A single woman, Emily, could not be pushed around. With tough negotiations, she figured out how to avoid paying her taxes with the consent of the authorities. Two things went awry for her; she could not keep a man and her dear father died. After her father’s death, she allowed herself and her property to become decrepit. The narrator and the other towns people talked behind Emily’s back because the stench of her house became oppressive to all who were near.
[SPOILER] The end of the tale reveals that her significant other whom the narrator reported left her did not actually die. Upon Emily’s own death people entered her house and walked up to her attic, her significant other lied dead in the attic on a bed. On the pillow next to the deadman was in silver hair which was likely Emily’s.

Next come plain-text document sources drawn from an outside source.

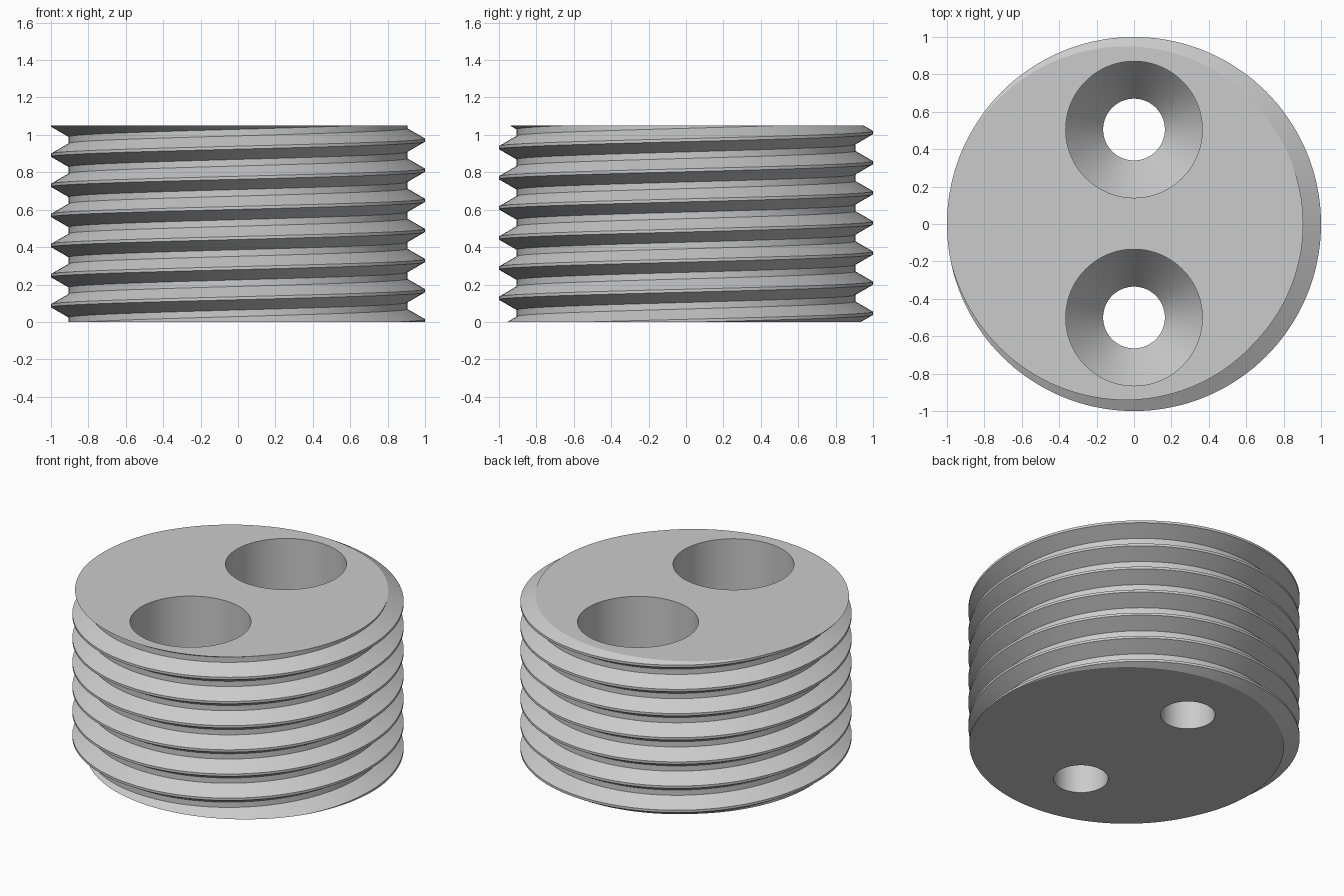
import bpy, bmesh
from math import cos, sin, tau, radians

if "Cube" in bpy.data.objects:
    bpy.data.objects.remove(bpy.data.objects["Cube"])

HEIGHT = 1.05
PITCH = 0.161
ROOT, CREST = 0.905, 1.0
FLANK, CREST_FLAT = 0.055, 0.016
SEGMENTS = 144
TURNS = 11

grey = bpy.data.materials.new("plain grey")
grey.use_nodes = True
grey.diffuse_color = (0.6, 0.6, 0.6, 1)
grey.node_tree.nodes["Principled BSDF"].inputs["Base Color"].default_value = (0.6, 0.6, 0.6, 1)


def make_object(name, bm):
    bmesh.ops.recalc_face_normals(bm, faces=bm.faces[:])
    mesh = bpy.data.meshes.new(name)
    bm.to_mesh(mesh)
    bm.free()
    mesh.materials.append(grey)
    obj = bpy.data.objects.new(name, mesh)
    bpy.context.collection.objects.link(obj)
    return obj


def threaded_plug():
    """Right-hand helical wall, trimmed flat and capped at both ends."""
    half = CREST_FLAT / 2
    profile = [(ROOT, -half - FLANK), (CREST, -half), (CREST, half), (ROOT, half + FLANK)]
    n = len(profile)
    bm = bmesh.new()
    columns = []
    for i in range(SEGMENTS):
        a = tau * i / SEGMENTS
        column = []
        for row in range(n * TURNS):
            r, dz = profile[row % n]
            z = 0.006 + dz + PITCH * (row // n - 2 + i / SEGMENTS)
            column.append(bm.verts.new((r * cos(a), r * sin(a), z)))
        columns.append(column)
    for i in range(SEGMENTS):
        # the last column joins the first one a full pitch higher
        shift = n if i == SEGMENTS - 1 else 0
        here, after = columns[i], columns[(i + 1) % SEGMENTS]
        for row in range(n * TURNS - 1 - shift):
            bm.faces.new((here[row], after[row + shift],
                          after[row + 1 + shift], here[row + 1]))
    for z, direction in ((0, -1), (HEIGHT, 1)):
        bmesh.ops.bisect_plane(bm, geom=bm.verts[:] + bm.edges[:] + bm.faces[:],
                               dist=1e-6, plane_co=(0, 0, z),
                               plane_no=(0, 0, direction), clear_outer=True)
    for z in (0, HEIGHT):
        rim = [e for e in bm.edges if e.is_boundary
               and all(abs(v.co.z - z) < 1e-4 for v in e.verts)]
        bmesh.ops.edgeloop_fill(bm, edges=rim)
    return make_object("threaded_plug", bm)


def hole_cutter(y):
    """Wide bore, conical seat and narrow through hole."""
    profile = [(0.165, -0.2), (0.165, 0.24), (0.365, 0.5), (0.365, HEIGHT + 0.2)]
    sides = 96
    bm = bmesh.new()
    rings = [[bm.verts.new((r * cos(tau * i / sides), y + r * sin(tau * i / sides), z))
              for i in range(sides)] for r, z in profile]
    for low, high in zip(rings, rings[1:]):
        for i in range(sides):
            j = (i + 1) % sides
            bm.faces.new((low[i], low[j], high[j], high[i]))
    bm.faces.new(rings[0][::-1])
    bm.faces.new(rings[-1])
    cutter = make_object("hole_cutter", bm)
    cutter.hide_render = True
    return cutter


plug = threaded_plug()
bpy.context.view_layer.objects.active = plug
plug.select_set(True)

# Two matching screw holes
for y in (-0.5, 0.505):
    cutter = hole_cutter(y)
    cut = plug.modifiers.new("screw hole", 'BOOLEAN')
    cut.operation = 'DIFFERENCE'
    cut.solver = 'EXACT'
    cut.object = cutter
    bpy.ops.object.modifier_apply(modifier=cut.name)
    bpy.data.objects.remove(cutter)

bpy.ops.object.shade_smooth_by_angle(angle=radians(25))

Faulkner’s writing skill is on full display. With the exception of the multiple irritating uses of the word nigger the story was as finely crafted as a sculpture made by the hands of Michelangelo or a number performed by Miles Davis. Faulkner uses a narrator as the storyteller who is a towns person and represents the voice of the towns people. This decision to use this point of you helps the reader to increase intrigue because the narrator has limited knowledge.
The message is most appropriate. People who struggle on the outside often have secret struggles on the inside. If we have struggles on the outside it is our duty to cultivate health on the inside. Under no circumstance is it acceptable to sleep next to a rotten corpse which stinks so badly the neighbors smell it and put in complaints to the authorities. But when a person drowning in loneliness because they have not managed their inner life, their external world will showcase will their suffering and may do abnormal things to medicate their loneliness.
Stay in tune with your inner life. One way to check in is to notice the conditions of your outer world.
Be aware of your inner world and manage it.